Materials provided ▸

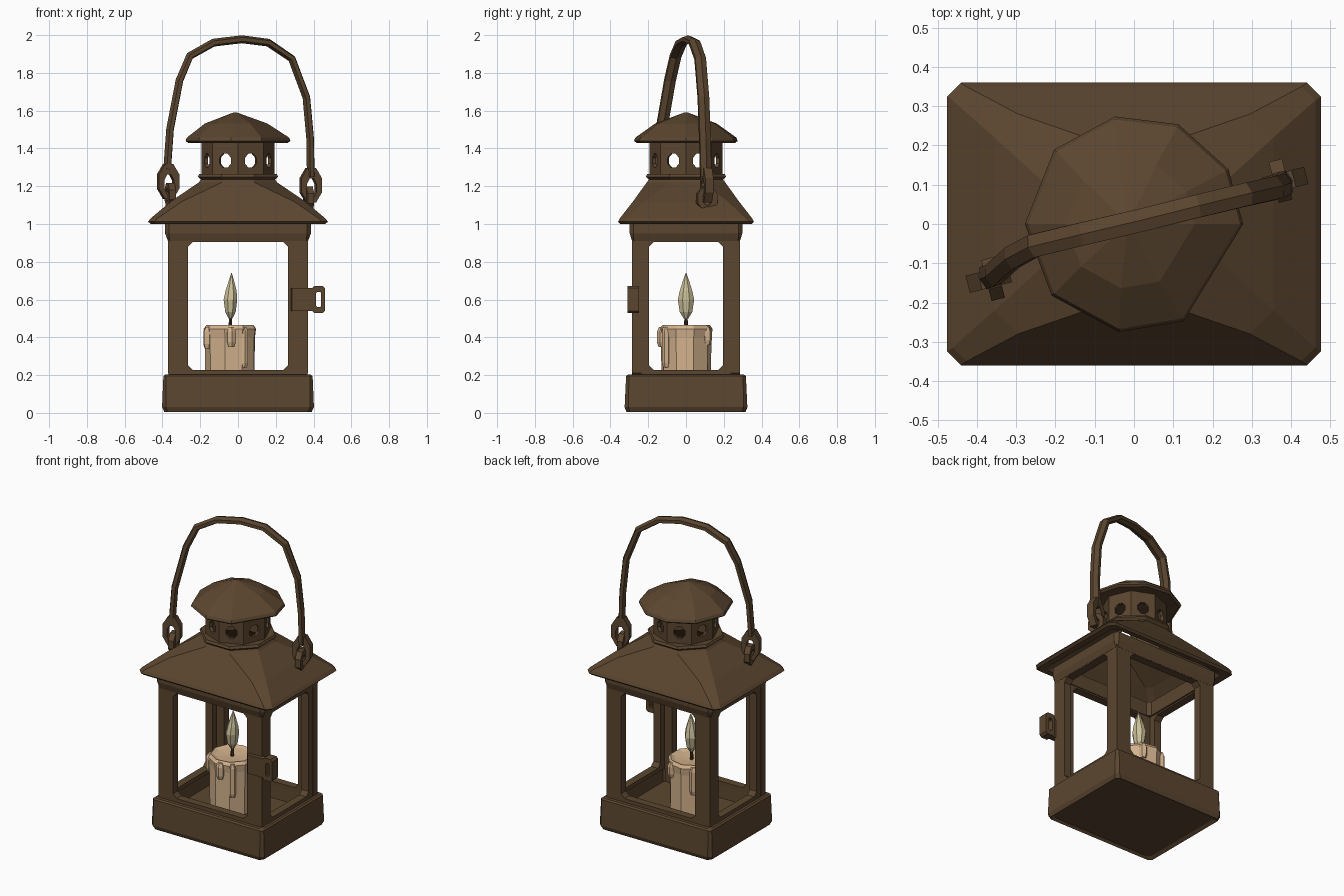
import bpy, bmesh
from math import sin, cos, pi, radians
from mathutils import Vector, Matrix

if "Cube" in bpy.data.objects:
    bpy.data.objects.remove(bpy.data.objects["Cube"])


def material(name, rgb):
    m = bpy.data.materials.new(name)
    m.diffuse_color = (*rgb, 1)
    m.use_nodes = True
    m.node_tree.nodes["Principled BSDF"].inputs["Base Color"].default_value = m.diffuse_color
    return m


METAL = material("dark_bronze", (0.105, 0.061, 0.029))
WAX = material("candle_wax", (0.66, 0.45, 0.27))
FLAME = material("pale_flame", (0.60, 0.53, 0.32))
WICK = material("wick_brown", (0.05, 0.03, 0.018))


def finish(bm, name, mat):
    bmesh.ops.recalc_face_normals(bm, faces=bm.faces)
    me = bpy.data.meshes.new(name)
    bm.to_mesh(me)
    bm.free()
    me.materials.append(mat)
    ob = bpy.data.objects.new(name, me)
    bpy.context.collection.objects.link(ob)
    return ob


def rect8(hx, hy, c):
    """Rectangle with chamfered corners, eight points."""
    return [(hx, c - hy), (hx, hy - c), (hx - c, hy), (c - hx, hy),
            (-hx, hy - c), (-hx, c - hy), (c - hx, -hy), (hx - c, -hy)]


def ell(rx, ry=None, n=8, off=-pi / 8):
    ry = rx if ry is None else ry
    return [(rx * cos(off + 2 * pi * i / n), ry * sin(off + 2 * pi * i / n)) for i in range(n)]


def at(loop, z, cx=0, cy=0):
    return [(x + cx, y + cy, z) for x, y in loop]


def loft_into(bm, rings, closed=False):
    vs = [[bm.verts.new(p) for p in r] for r in rings]
    n = len(vs[0])
    for k in range(len(vs) - (0 if closed else 1)):
        a, b = vs[k], vs[(k + 1) % len(vs)]
        for i in range(n):
            j = (i + 1) % n
            bm.faces.new((a[i], a[j], b[j], b[i]))
    if not closed:
        bm.faces.new(vs[0])
        bm.faces.new(vs[-1])


def loft(name, rings, mat, closed=False):
    bm = bmesh.new()
    loft_into(bm, rings, closed)
    return finish(bm, name, mat)


def frame_into(bm, outer, inner, depth, loc, angle=0):
    """Upright plate with a hole, turned about z."""
    m = Matrix.Translation(loc) @ Matrix.Rotation(angle, 4, 'Z')
    d = depth / 2
    rings = [[m @ Vector((u, w, v)) for u, v in loop]
             for loop, w in ((outer, -d), (outer, d), (inner, d), (inner, -d))]
    loft_into(bm, rings, True)


def shift(loop, du, dv):
    return [(u + du, v + dv) for u, v in loop]


# base tray
loft("base_tray", [at(rect8(.37, .30, .02), .018), at(rect8(.39, .315, .02), .005),
                   at(rect8(.402, .325, .02), .03), at(rect8(.395, .317, .015), .195),
                   at(rect8(.385, .307, .015), .203), at(rect8(.325, .24, .01), .203),
                   at(rect8(.32, .235, .01), .12)], METAL)

# window walls
bm = bmesh.new()
for s in (0, 1):
    frame_into(bm, rect8(.37, .4, .01), shift(rect8(.265, .339, .025), 0, -.034), .05,
               (0, (-.26, .26)[s], .6), s * pi)
    frame_into(bm, rect8(.284, .4, .01), shift(rect8(.195, .339, .025), 0, -.034), .05,
               ((-.344, .344)[s], 0, .6), pi / 2 + s * pi)
finish(bm, "window_walls", METAL)

# flared band below the roof
loft("top_band", [at(rect8(.371, .286, .01), .91), at(rect8(.386, .298, .02), .95),
                  at(rect8(.386, .298, .02), 1.005), at(rect8(.31, .23, .02), 1.005),
                  at(rect8(.31, .23, .02), .915)], METAL, True)

# hollow roof with collar
loft("roof", [at(rect8(.462, .348, .03), 1.0), at(rect8(.476, .36, .035), 1.012),
              at(rect8(.462, .35, .035), 1.03), at(rect8(.355, .28, .06), 1.12),
              at(ell(.225), 1.22), at(ell(.212), 1.235), at(ell(.23), 1.25),
              at(ell(.222), 1.265), at(ell(.165), 1.265), at(ell(.165), 1.20),
              at(rect8(.31, .23, .03), 1.1), at(rect8(.42, .315, .03), 1.003)], METAL, True)

# chimney panels with vent holes
bm = bmesh.new()
R = .192
for k in range(8):
    a = pi / 8 + k * pi / 4
    ap = R * cos(pi / 8) - .01
    frame_into(bm, rect8(R * sin(pi / 8), .095, .001), shift(ell(.036, .04), 0, -.01), .02,
               (ap * sin(a), -ap * cos(a), 1.345), a)
finish(bm, "chimney", METAL)

# chimney cap
angles = [0, 30, 66, 100, 137, 180, 221, 262, 297]


def cap(r):
    return [(r * cos(radians(a)), r * sin(radians(a))) for a in angles]


loft("chimney_cap", [at(cap(.17), 1.445), at(cap(.265), 1.43), at(cap(.278), 1.44),
                     at(cap(.27), 1.458), at(cap(.165), 1.532, -.01),
                     at(cap(.01), 1.59, -.015)], METAL)

# carrying handle
path = [Vector(p) for p in (
    (-.375, -.135, 1.29), (-.36, -.13, 1.5), (-.31, -.085, 1.76), (-.255, -.055, 1.89),
    (-.13, -.025, 1.96), (.02, .01, 1.978), (.16, .045, 1.96), (.285, .075, 1.875),
    (.362, .092, 1.67), (.382, .1, 1.45), (.385, .105, 1.25))]
wide = Vector((-.28, .96, 0))
rings = []
for i, p in enumerate(path):
    t = (path[min(i + 1, len(path) - 1)] - path[max(i - 1, 0)]).normalized()
    n = t.cross(wide).normalized()
    w = n.cross(t).normalized()
    rings.append([p + n * u + w * v for u, v in ell(.021, .034, 6, 0)])
loft("handle", rings, METAL)

# handle loops and roof eyelets
for name, x, y, z in (("left", -.37, -.14, 1.225), ("right", .385, .11, 1.205)):
    bm = bmesh.new()
    frame_into(bm, ell(.06, .1), shift(ell(.029, .055), 0, -.015), .045, (x, y, z), .25)
    finish(bm, name + "_handle_loop", METAL)
    bm = bmesh.new()
    frame_into(bm, ell(.058, .068), ell(.028, .036), .035,
               (x * .97, y, z - .07), pi / 2 + .25)
    finish(bm, name + "_roof_eyelet", METAL)

# door latch
loft("latch_plate", [at(shift(rect8(.065, .02, .005), .345, -.29), z) for z in (.54, .66)], METAL)
bm = bmesh.new()
frame_into(bm, rect8(.034, .072, .012), rect8(.013, .04, .005), .06, (.427, -.28, .6))
finish(bm, "latch_loop", METAL)

# candle with wax drips
cx = -.04
loft("candle", [at(ell(.132, n=9), .12, cx), at(ell(.136, n=9), .40, cx),
                at(ell(.142, n=9), .445, cx), at(ell(.128, n=9), .465, cx),
                at(ell(.105, n=9), .455, cx), at(ell(.03, n=9), .448, cx)], WAX)
for k, (deg, low, size) in enumerate(((205, .34, .03), (272, .35, .026), (305, .24, .022),
                                      (60, .36, .026), (130, .28, .024))):
    dx, dy = .128 * cos(radians(deg)) + cx, .128 * sin(radians(deg))
    loft("wax_drip_%d" % (k + 1), [at(ell(size * .7, n=6), low, dx, dy),
                                   at(ell(size, n=6), low + .025, dx, dy),
                                   at(ell(size, n=6), .43, dx, dy),
                                   at(ell(size * .6, n=6), .455, dx, dy)], WAX)

# wick and flame
loft("wick", [at(ell(.011, n=6), .44, cx), at(ell(.008, n=6), .53, cx)], WICK)
loft("flame", [at(ell(rx, ry, 8), z, cx + dx) for rx, ry, z, dx in (
    (.012, .014, .50, 0), (.030, .036, .535, 0), (.039, .047, .60, 0),
    (.032, .036, .645, .003), (.015, .018, .70, .005), (.002, .002, .74, .006))], FLAME)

Task requirements ▸ The response is the full listing, copied exactly, with the pictures omitted.

Response area ▸
import bpy, bmesh
from math import sin, cos, pi, radians
from mathutils import Vector, Matrix

if "Cube" in bpy.data.objects:
    bpy.data.objects.remove(bpy.data.objects["Cube"])


def material(name, rgb):
    m = bpy.data.materials.new(name)
    m.diffuse_color = (*rgb, 1)
    m.use_nodes = True
    m.node_tree.nodes["Principled BSDF"].inputs["Base Color"].default_value = m.diffuse_color
    return m


METAL = material("dark_bronze", (0.105, 0.061, 0.029))
WAX = material("candle_wax", (0.66, 0.45, 0.27))
FLAME = material("pale_flame", (0.60, 0.53, 0.32))
WICK = material("wick_brown", (0.05, 0.03, 0.018))


def finish(bm, name, mat):
    bmesh.ops.recalc_face_normals(bm, faces=bm.faces)
    me = bpy.data.meshes.new(name)
    bm.to_mesh(me)
    bm.free()
    me.materials.append(mat)
    ob = bpy.data.objects.new(name, me)
    bpy.context.collection.objects.link(ob)
    return ob


def rect8(hx, hy, c):
    """Rectangle with chamfered corners, eight points."""
    return [(hx, c - hy), (hx, hy - c), (hx - c, hy), (c - hx, hy),
            (-hx, hy - c), (-hx, c - hy), (c - hx, -hy), (hx - c, -hy)]


def ell(rx, ry=None, n=8, off=-pi / 8):
    ry = rx if ry is None else ry
    return [(rx * cos(off + 2 * pi * i / n), ry * sin(off + 2 * pi * i / n)) for i in range(n)]


def at(loop, z, cx=0, cy=0):
    return [(x + cx, y + cy, z) for x, y in loop]


def loft_into(bm, rings, closed=False):
    vs = [[bm.verts.new(p) for p in r] for r in rings]
    n = len(vs[0])
    for k in range(len(vs) - (0 if closed else 1)):
        a, b = vs[k], vs[(k + 1) % len(vs)]
        for i in range(n):
            j = (i + 1) % n
            bm.faces.new((a[i], a[j], b[j], b[i]))
    if not closed:
        bm.faces.new(vs[0])
        bm.faces.new(vs[-1])


def loft(name, rings, mat, closed=False):
    bm = bmesh.new()
    loft_into(bm, rings, closed)
    return finish(bm, name, mat)


def frame_into(bm, outer, inner, depth, loc, angle=0):
    """Upright plate with a hole, turned about z."""
    m = Matrix.Translation(loc) @ Matrix.Rotation(angle, 4, 'Z')
    d = depth / 2
    rings = [[m @ Vector((u, w, v)) for u, v in loop]
             for loop, w in ((outer, -d), (outer, d), (inner, d), (inner, -d))]
    loft_into(bm, rings, True)


def shift(loop, du, dv):
    return [(u + du, v + dv) for u, v in loop]


# base tray
loft("base_tray", [at(rect8(.37, .30, .02), .018), at(rect8(.39, .315, .02), .005),
                   at(rect8(.402, .325, .02), .03), at(rect8(.395, .317, .015), .195),
                   at(rect8(.385, .307, .015), .203), at(rect8(.325, .24, .01), .203),
                   at(rect8(.32, .235, .01), .12)], METAL)

# window walls
bm = bmesh.new()
for s in (0, 1):
    frame_into(bm, rect8(.37, .4, .01), shift(rect8(.265, .339, .025), 0, -.034), .05,
               (0, (-.26, .26)[s], .6), s * pi)
    frame_into(bm, rect8(.284, .4, .01), shift(rect8(.195, .339, .025), 0, -.034), .05,
               ((-.344, .344)[s], 0, .6), pi / 2 + s * pi)
finish(bm, "window_walls", METAL)

# flared band below the roof
loft("top_band", [at(rect8(.371, .286, .01), .91), at(rect8(.386, .298, .02), .95),
                  at(rect8(.386, .298, .02), 1.005), at(rect8(.31, .23, .02), 1.005),
                  at(rect8(.31, .23, .02), .915)], METAL, True)

# hollow roof with collar
loft("roof", [at(rect8(.462, .348, .03), 1.0), at(rect8(.476, .36, .035), 1.012),
              at(rect8(.462, .35, .035), 1.03), at(rect8(.355, .28, .06), 1.12),
              at(ell(.225), 1.22), at(ell(.212), 1.235), at(ell(.23), 1.25),
              at(ell(.222), 1.265), at(ell(.165), 1.265), at(ell(.165), 1.20),
              at(rect8(.31, .23, .03), 1.1), at(rect8(.42, .315, .03), 1.003)], METAL, True)

# chimney panels with vent holes
bm = bmesh.new()
R = .192
for k in range(8):
    a = pi / 8 + k * pi / 4
    ap = R * cos(pi / 8) - .01
    frame_into(bm, rect8(R * sin(pi / 8), .095, .001), shift(ell(.036, .04), 0, -.01), .02,
               (ap * sin(a), -ap * cos(a), 1.345), a)
finish(bm, "chimney", METAL)

# chimney cap
angles = [0, 30, 66, 100, 137, 180, 221, 262, 297]


def cap(r):
    return [(r * cos(radians(a)), r * sin(radians(a))) for a in angles]


loft("chimney_cap", [at(cap(.17), 1.445), at(cap(.265), 1.43), at(cap(.278), 1.44),
                     at(cap(.27), 1.458), at(cap(.165), 1.532, -.01),
                     at(cap(.01), 1.59, -.015)], METAL)

# carrying handle
path = [Vector(p) for p in (
    (-.375, -.135, 1.29), (-.36, -.13, 1.5), (-.31, -.085, 1.76), (-.255, -.055, 1.89),
    (-.13, -.025, 1.96), (.02, .01, 1.978), (.16, .045, 1.96), (.285, .075, 1.875),
    (.362, .092, 1.67), (.382, .1, 1.45), (.385, .105, 1.25))]
wide = Vector((-.28, .96, 0))
rings = []
for i, p in enumerate(path):
    t = (path[min(i + 1, len(path) - 1)] - path[max(i - 1, 0)]).normalized()
    n = t.cross(wide).normalized()
    w = n.cross(t).normalized()
    rings.append([p + n * u + w * v for u, v in ell(.021, .034, 6, 0)])
loft("handle", rings, METAL)

# handle loops and roof eyelets
for name, x, y, z in (("left", -.37, -.14, 1.225), ("right", .385, .11, 1.205)):
    bm = bmesh.new()
    frame_into(bm, ell(.06, .1), shift(ell(.029, .055), 0, -.015), .045, (x, y, z), .25)
    finish(bm, name + "_handle_loop", METAL)
    bm = bmesh.new()
    frame_into(bm, ell(.058, .068), ell(.028, .036), .035,
               (x * .97, y, z - .07), pi / 2 + .25)
    finish(bm, name + "_roof_eyelet", METAL)

# door latch
loft("latch_plate", [at(shift(rect8(.065, .02, .005), .345, -.29), z) for z in (.54, .66)], METAL)
bm = bmesh.new()
frame_into(bm, rect8(.034, .072, .012), rect8(.013, .04, .005), .06, (.427, -.28, .6))
finish(bm, "latch_loop", METAL)

# candle with wax drips
cx = -.04
loft("candle", [at(ell(.132, n=9), .12, cx), at(ell(.136, n=9), .40, cx),
                at(ell(.142, n=9), .445, cx), at(ell(.128, n=9), .465, cx),
                at(ell(.105, n=9), .455, cx), at(ell(.03, n=9), .448, cx)], WAX)
for k, (deg, low, size) in enumerate(((205, .34, .03), (272, .35, .026), (305, .24, .022),
                                      (60, .36, .026), (130, .28, .024))):
    dx, dy = .128 * cos(radians(deg)) + cx, .128 * sin(radians(deg))
    loft("wax_drip_%d" % (k + 1), [at(ell(size * .7, n=6), low, dx, dy),
                                   at(ell(size, n=6), low + .025, dx, dy),
                                   at(ell(size, n=6), .43, dx, dy),
                                   at(ell(size * .6, n=6), .455, dx, dy)], WAX)

# wick and flame
loft("wick", [at(ell(.011, n=6), .44, cx), at(ell(.008, n=6), .53, cx)], WICK)
loft("flame", [at(ell(rx, ry, 8), z, cx + dx) for rx, ry, z, dx in (
    (.012, .014, .50, 0), (.030, .036, .535, 0), (.039, .047, .60, 0),
    (.032, .036, .645, .003), (.015, .018, .70, .005), (.002, .002, .74, .006))], FLAME)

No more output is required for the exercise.